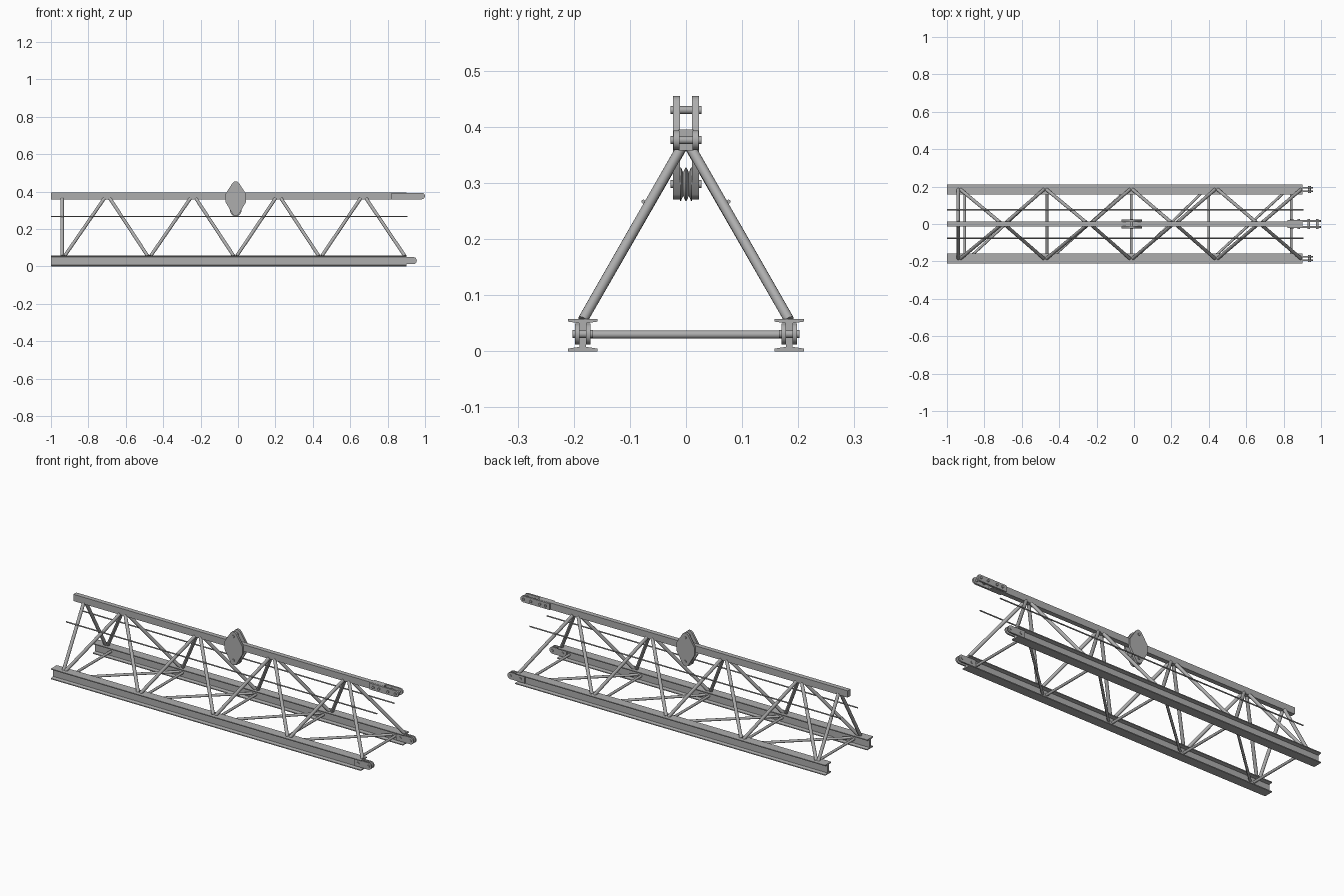
import bpy, bmesh, math
from mathutils import Vector

cube = bpy.data.objects.get("Cube")
if cube:
    bpy.data.objects.remove(cube, do_unlink=True)

steel = bpy.data.materials.new("grey steel")
steel.use_nodes = True
steel.diffuse_color = (0.42, 0.42, 0.42, 1)
steel.node_tree.nodes["Principled BSDF"].inputs["Base Color"].default_value = (0.42, 0.42, 0.42, 1)


def finish(name, bm):
    bmesh.ops.recalc_face_normals(bm, faces=bm.faces)
    mesh = bpy.data.meshes.new(name)
    bm.to_mesh(mesh)
    bm.free()
    mesh.materials.append(steel)
    mesh.shade_smooth()
    mesh.set_sharp_from_angle(angle=math.radians(35))
    obj = bpy.data.objects.new(name, mesh)
    bpy.context.collection.objects.link(obj)
    return obj


def add_tube(bm, a, b, r, sides=16):
    a, b = Vector(a), Vector(b)
    d = b - a
    mat = d.to_track_quat('Z', 'Y').to_matrix().to_4x4()
    mat.translation = (a + b) / 2
    bmesh.ops.create_cone(bm, cap_ends=True, segments=sides, radius1=r, radius2=r,
                          depth=d.length, matrix=mat)


def tubes(name, lines, r, sides=16):
    bm = bmesh.new()
    for a, b in lines:
        add_tube(bm, a, b, r, sides)
    return finish(name, bm)


def add_prism(bm, profile, to_point, start, end):
    """Extrude a flat outline between two positions on the remaining axis."""
    face = bm.faces.new([bm.verts.new(to_point(p, start)) for p in profile])
    ext = bmesh.ops.extrude_face_region(bm, geom=[face])
    shift = Vector(to_point((0, 0), end)) - Vector(to_point((0, 0), start))
    bmesh.ops.translate(bm, vec=shift, verts=[v for v in ext["geom"] if isinstance(v, bmesh.types.BMVert)])


def along_x(p, x):
    return (x, p[0], p[1])


def along_y(p, y):
    return (p[0], y, p[1])


def arc(cx, cz, r, start, end, steps=10):
    angles = [math.radians(start + (end - start) * i / steps) for i in range(steps + 1)]
    return [(cx + r * math.cos(t), cz + r * math.sin(t)) for t in angles]


def plates(name, profile, y_mid, inner, outer):
    bm = bmesh.new()
    for s in (-1, 1):
        add_prism(bm, profile, along_y, y_mid + s * inner, y_mid + s * outer)
    return finish(name, bm)


def pins(name, spots, y_mid, half, r=0.007):
    return tubes(name, [((x, y_mid - half, z), (x, y_mid + half, z)) for x, z in spots], r)


CHORD_Y = 0.184
BOTTOM_NODES = [-0.935, -0.475, -0.015, 0.44, 0.9]
TOP_NODES = [-0.70, -0.24, 0.215, 0.67]
CROSS_X = [-0.905, -0.465, -0.015, 0.40, 0.84]

# Lower chords: I-beams with paired end lugs and pins
half = [(0.026, 0), (0.026, 0.005), (0.006, 0.008), (0.006, 0.050), (0.026, 0.053), (0.026, 0.058)]
section = half + [(-y, z) for y, z in reversed(half)]
for side, s in (("left", 1), ("right", -1)):
    y0 = s * CHORD_Y
    # The model faces -y, so sides of the long beam are named front and back
    label = "back" if s > 0 else "front"
    bm = bmesh.new()
    add_prism(bm, [(y + y0, z) for y, z in section], along_x, -1, 0.9)
    finish(label + "_lower_chord", bm)
    lug = arc(0.937, 0.031, 0.019, -90, 90) + [(0.85, 0.050), (0.85, 0.012)]
    plates(label + "_lower_lugs", lug, y0, 0.006, 0.014)
    pins(label + "_lower_pins", [(0.875, 0.031), (0.938, 0.031)], y0, 0.018)

    # Sloping side braces zigzag between the chords
    lines = [((-0.94, y0, 0.056), (-0.94, s * 0.008, 0.362))]
    for i, x in enumerate(TOP_NODES):
        lines.append(((BOTTOM_NODES[i] + 0.008, y0, 0.056), (x - 0.016, s * 0.009, 0.362)))
        lines.append(((BOTTOM_NODES[i + 1] - 0.008, y0, 0.056), (x + 0.016, s * 0.009, 0.362)))
    tubes(label + "_side_braces", lines, 0.009)

    # Long thin cable rod on each side
    tubes(label + "_cable", [((-1, s * 0.076, 0.267), (0.905, s * 0.076, 0.267))], 0.0035, 10)

# Floor bracing: cross tubes and one diagonal per bay
tubes("cross_tubes", [((x, -CHORD_Y, 0.03), (x, CHORD_Y, 0.03)) for x in CROSS_X], 0.007)
tubes("floor_diagonals", [((a + 0.02, -CHORD_Y, 0.03), (b - 0.02, CHORD_Y, 0.03))
                          for a, b in zip(CROSS_X, CROSS_X[1:])], 0.007)

# Upper chord: square bar with end lugs
bm = bmesh.new()
add_prism(bm, [(-0.013, 0.358), (0.013, 0.358), (0.013, 0.395), (-0.013, 0.395)], along_x, -1, 0.9)
finish("upper_chord", bm)
top_lug = arc(0.982, 0.3765, 0.0175, -90, 90) + [(0.82, 0.394), (0.82, 0.359)]
plates("upper_lugs", top_lug, 0, 0.012, 0.022)
pins("upper_pins", [(x, 0.3765) for x in (0.845, 0.88, 0.935, 0.98)], 0, 0.028)

# Central hanger: paired plates, pins and a grooved sheave below the chord
HX = -0.012
outline = (arc(HX, 0.434, 0.021, 35, 145) + [(HX - 0.055, 0.388), (HX - 0.055, 0.345)]
           + arc(HX, 0.292, 0.021, 215, 325) + [(HX + 0.055, 0.345), (HX + 0.055, 0.388)])
plates("hanger_plates", outline, 0, 0.011, 0.023)
pins("hanger_pins", [(HX, 0.430), (HX, 0.298)], 0, 0.028)

groove = [(-0.011, 0), (-0.011, 0.03), (-0.009, 0.03), (-0.005, 0.021), (-0.001, 0.03)]
groove += [(-y, r) for y, r in reversed(groove)]
bm = bmesh.new()
verts = [bm.verts.new((HX, y, 0.298 + r)) for y, r in groove]
edges = [bm.edges.new(pair) for pair in zip(verts, verts[1:])]
bmesh.ops.spin(bm, geom=verts + edges, cent=(HX, 0, 0.298), axis=(0, 1, 0),
               angle=math.tau, steps=32)
bmesh.ops.remove_doubles(bm, verts=bm.verts, dist=0.0001)
finish("hanger_sheave", bm)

================

What to do: This exercise asks for the line with "HX = -0.012" and all lines after it through the end of the records above, retyped exactly and with nothing else.

Solution:
HX = -0.012
outline = (arc(HX, 0.434, 0.021, 35, 145) + [(HX - 0.055, 0.388), (HX - 0.055, 0.345)]
           + arc(HX, 0.292, 0.021, 215, 325) + [(HX + 0.055, 0.345), (HX + 0.055, 0.388)])
plates("hanger_plates", outline, 0, 0.011, 0.023)
pins("hanger_pins", [(HX, 0.430), (HX, 0.298)], 0, 0.028)

groove = [(-0.011, 0), (-0.011, 0.03), (-0.009, 0.03), (-0.005, 0.021), (-0.001, 0.03)]
groove += [(-y, r) for y, r in reversed(groove)]
bm = bmesh.new()
verts = [bm.verts.new((HX, y, 0.298 + r)) for y, r in groove]
edges = [bm.edges.new(pair) for pair in zip(verts, verts[1:])]
bmesh.ops.spin(bm, geom=verts + edges, cent=(HX, 0, 0.298), axis=(0, 1, 0),
               angle=math.tau, steps=32)
bmesh.ops.remove_doubles(bm, verts=bm.verts, dist=0.0001)
finish("hanger_sheave", bm)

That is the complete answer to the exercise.